The Ohio courts granted System Cycle ’s request for injunctive relief on each of the counts in the complaint, rejecting each and everyone of defendants’ counter-arguments. With respect to System Cycle’s tortious interference claim that defendants improperly interfered with System Cycle’s existing business relationships through improper disclosure of financial information, defendants argued that System Cycle had not showed evidence of malice on their part, but the Court of Appeals declined to find that malice is a necessary showing for a claim of tortious interference. Additionally, there was ample evidence of irreparable harm to System Cycle. Even defendant Miller admitted that his disclosure of confidential financial information regarding System Cycle was “pretty devastating.”

The courts also rejected Defendants’ challenge to the injunction as it related to the trade secret misappropriation claim. Defendants had asserted that the injunction was improper because System Cycle did not proffer evidence that they used System Cycle’s trade secrets Yet, the Court of Appeals pointed to Defendant Miller’s admission that he had discussed certain trade secret information with a vendor, which falls within the definition of “misappropriation” under the Ohio Uniform Trade Secret Act.

Defendants’ final challenge was to the injunction as a remedy for the apparent breach of defendants’ duties of good faith and loyalty. The defendants contended that System Cycle failed to show irreparable injury in connection with this claim, but the defense fell on deaf ears. The Court of Appeals deflected that criticism by pointing to the very real potential for irreparable injury in connection with the other two claims.

As a result, the Court of Appeals affirmed the trial court’s order enjoining Defendants from solicitng System Cycle’s customers and from misappropriating System Cycle’s confidential information for the benefit of Two Zero. The case now returns to the trial court, where System Cycle may pursue a permanent injunction and money damages.

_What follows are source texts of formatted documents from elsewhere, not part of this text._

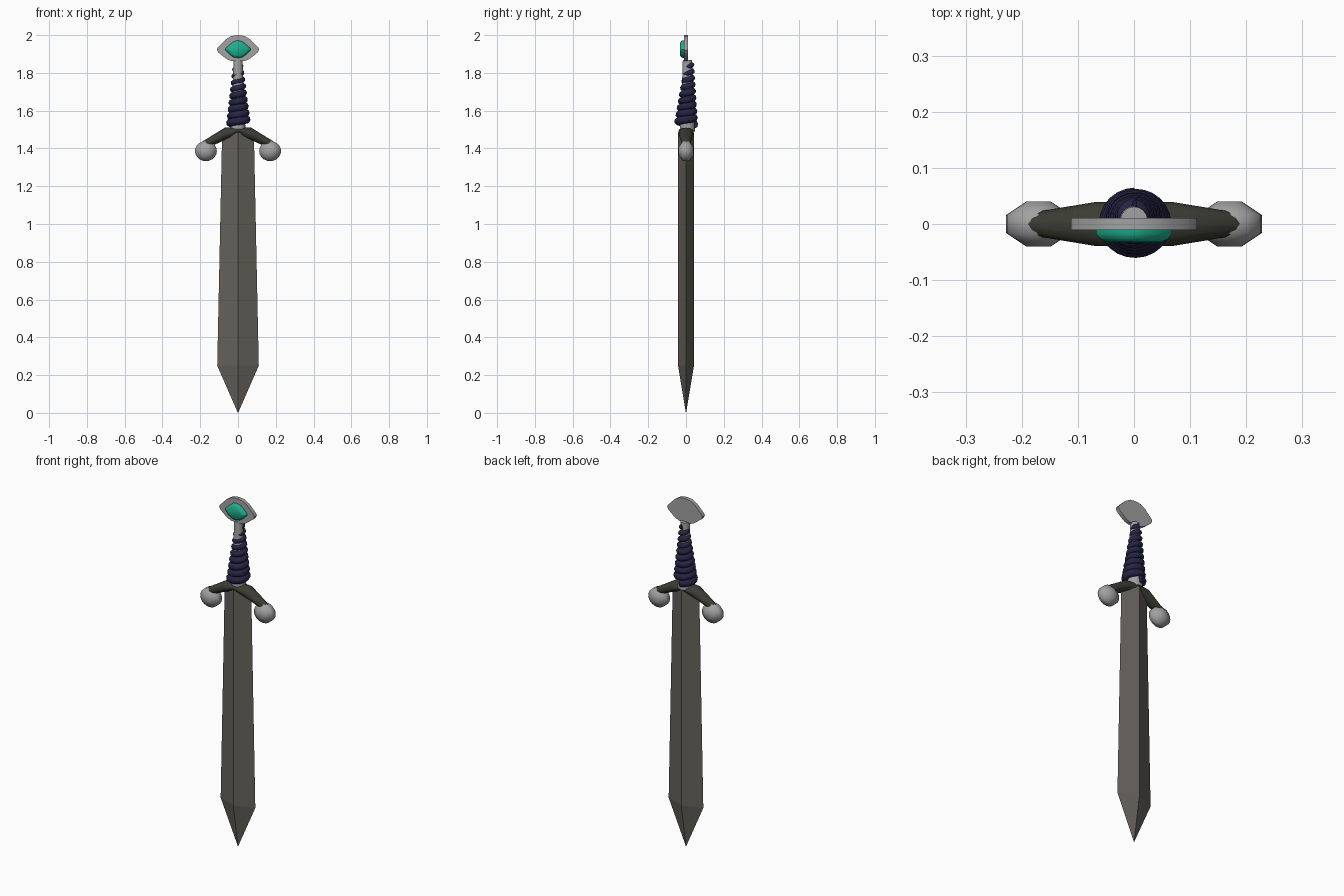
import bpy, bmesh, math

if "Cube" in bpy.data.objects:
    bpy.data.objects.remove(bpy.data.objects["Cube"])


def material(name, rgb):
    m = bpy.data.materials.new(name)
    m.diffuse_color = (*rgb, 1)
    m.use_nodes = True
    m.node_tree.nodes["Principled BSDF"].inputs["Base Color"].default_value = m.diffuse_color
    return m


STEEL = material("dark steel", (0.13, 0.12, 0.105))
SILVER = material("silver", (0.36, 0.36, 0.36))
IRON = material("blackened iron", (0.045, 0.045, 0.035))
LEATHER = material("navy leather", (0.018, 0.018, 0.06))
GREEN = material("green gem", (0.014, 0.42, 0.27))


def loft(name, rings, mat, smooth=None):
    """Skin a list of equal-length rings and cap both ends."""
    bm = bmesh.new()
    vs = [[bm.verts.new(p) for p in r] for r in rings]
    n = len(vs[0])
    for a, b in zip(vs, vs[1:]):
        for i in range(n):
            j = (i + 1) % n
            bm.faces.new((a[i], a[j], b[j], b[i]))
    bm.faces.new(vs[0][::-1])
    bm.faces.new(vs[-1])
    bmesh.ops.remove_doubles(bm, verts=bm.verts, dist=1e-5)
    bmesh.ops.recalc_face_normals(bm, faces=bm.faces)
    me = bpy.data.meshes.new(name)
    bm.to_mesh(me)
    bm.free()
    ob = bpy.data.objects.new(name, me)
    bpy.context.collection.objects.link(ob)
    me.materials.append(mat)
    if smooth:
        bpy.ops.object.select_all(action='DESELECT')
        ob.select_set(True)
        bpy.context.view_layer.objects.active = ob
        bpy.ops.object.shade_smooth_by_angle(angle=math.radians(smooth))
    return ob


def circle(n):
    return [(math.cos(math.tau * i / n), math.sin(math.tau * i / n)) for i in range(n)]


# Blade: diamond section with a ridge on each face
loft("blade", [[(w, 0, z), (0, t, z), (-w, 0, z), (0, -t, z)]
               for z, w, t in ((0, 0.0005, 0.0005), (0.25, 0.11, 0.042), (1.485, 0.084, 0.042))], STEEL)

# Crossguard: drooping tapered bar
half = [(0.0, 1.492, 0.018, 0.041), (0.07, 1.477, 0.033, 0.039), (0.209, 1.403, 0.021, 0.016)]
stations = [(-x, z, h, d) for x, z, h, d in half[:0:-1]] + half
loft("crossguard", [[(x, d * c, z + h * s) for c, s in circle(12)]
                    for x, z, h, d in stations], IRON, 40)

# Guard end knobs: flattened balls turned about the y axis
for side, label in ((-1, "left"), (1, "right")):
    loft(label + "_guard_knob",
         [[(side * 0.17 + r * c, y, 1.386 + 0.92 * r * s) for c, s in circle(20)]
          for y, r in ((-0.04, 0.022), (-0.016, 0.058), (0.016, 0.058), (0.04, 0.022))], SILVER, 80)

# Grip core
loft("grip_core", [[(r * c, 0.007 + r * s, z) for c, s in circle(16)]
                   for z, r in ((1.49, 0.04), (1.80, 0.026), (1.868, 0.024))], SILVER, 40)

# Leather wrap: tapering spiral cord
TURNS, STEP = 9, 24
N = TURNS * STEP
cu = bpy.data.curves.new("wrap_path", 'CURVE')
cu.dimensions = '3D'
cu.bevel_depth = 1.0
cu.bevel_resolution = 2
cu.use_fill_caps = True
sp = cu.splines.new('POLY')
sp.points.add(N)
for i, p in enumerate(sp.points):
    t = i / N
    a = math.tau * i / STEP + math.pi / 2
    r = 0.043 - 0.029 * t
    p.co = (0.003 * (1 - t) + r * 1.05 * math.cos(a), 0.017 * t + r * math.sin(a), 1.527 + 0.317 * t, 1)
    p.radius = 0.022 - 0.009 * t
tmp = bpy.data.objects.new("wrap_path", cu)
bpy.context.collection.objects.link(tmp)
dg = bpy.context.evaluated_depsgraph_get()
me = bpy.data.meshes.new_from_object(tmp.evaluated_get(dg))
bpy.data.objects.remove(tmp)
wrap = bpy.data.objects.new("grip_wrap", me)
bpy.context.collection.objects.link(wrap)
me.materials.clear()
me.materials.append(LEATHER)
me.polygons.foreach_set("use_smooth", [True] * len(me.polygons))

# Pommel plate and gem: eye-shaped outlines
right = [(0, 2.0), (0.035, 1.995), (0.065, 1.977), (0.09, 1.952), (0.108, 1.933), (0.112, 1.922),
         (0.104, 1.908), (0.08, 1.888), (0.055, 1.870), (0.035, 1.863), (0, 1.861)]
plate = right + [(-x, z) for x, z in right[-2:0:-1]]
loft("pommel_plate", [[(x, y, z) for x, z in plate] for y in (-0.011, 0.011)], SILVER, 40)

gem_right = [(0, 0.047), (0.022, 0.042), (0.045, 0.024), (0.064, 0.007), (0.068, 0),
             (0.062, -0.01), (0.042, -0.03), (0.022, -0.043), (0, -0.046)]
gem = gem_right + [(-x, z) for x, z in gem_right[-2:0:-1]]
loft("pommel_gem", [[(x * k, y, 1.925 + z * k) for x, z in gem]
                    for y, k in ((-0.005, 1), (-0.017, 1), (-0.026, 0.9), (-0.032, 0.72))], GREEN, 50)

The key to System Cycle’s success likely had much to do with the early interception of the e-mail from Miller to a System Cycle customer. Procedures designed to prevent the loss of trade secrets through electronic means are becoming more commonplace and more important to protecting a company’s intellectual property.